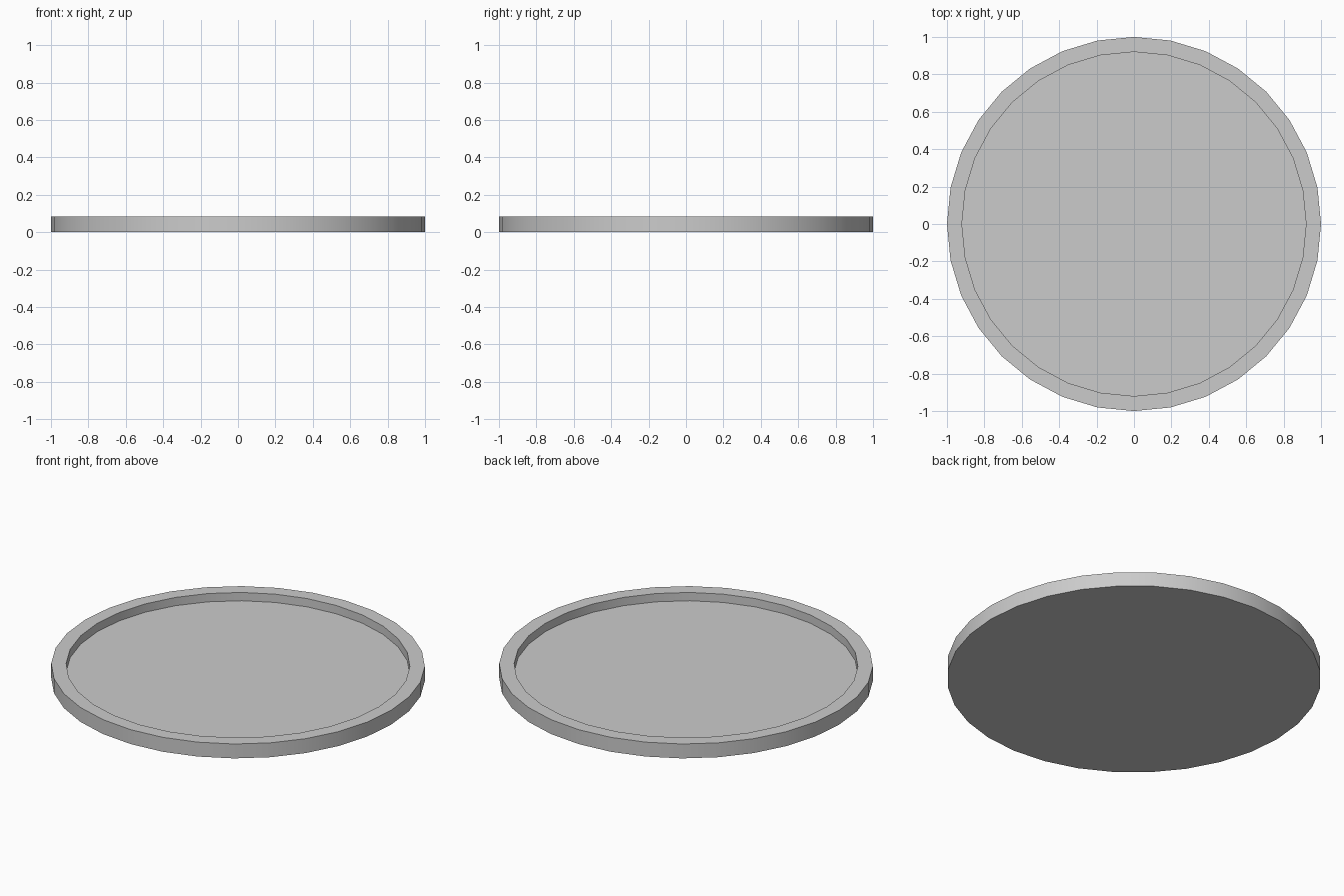
import bpy, bmesh, math

if "Cube" in bpy.data.objects:
    bpy.data.objects.remove(bpy.data.objects["Cube"])

SIDES = 32
# Profile (radius, height): base edge, outer rim, inner rim, recessed floor
PROFILE = [(1.0, 0.0), (1.0, 0.085), (0.92, 0.085), (0.92, 0.036)]

bm = bmesh.new()
rings = []
for r, z in PROFILE:
    rings.append([bm.verts.new((r * math.cos(2 * math.pi * i / SIDES),
                                r * math.sin(2 * math.pi * i / SIDES), z))
                  for i in range(SIDES)])

# Walls and rim
for a, b in zip(rings, rings[1:]):
    for i in range(SIDES):
        j = (i + 1) % SIDES
        bm.faces.new((a[i], a[j], b[j], b[i]))

# Underside and recessed floor
bm.faces.new(rings[0][::-1])
bm.faces.new(rings[-1])

mesh = bpy.data.meshes.new("round_tray")
bm.to_mesh(mesh)
bm.free()
tray = bpy.data.objects.new("round_tray", mesh)
bpy.context.collection.objects.link(tray)

# Smooth round walls, sharp rim edges
bpy.context.view_layer.objects.active = tray
tray.select_set(True)
bpy.ops.object.shade_smooth_by_angle(angle=math.radians(30))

**Aim of the task**
State, as a bare number, how many lines of the material contain "data".

**Task solution**
4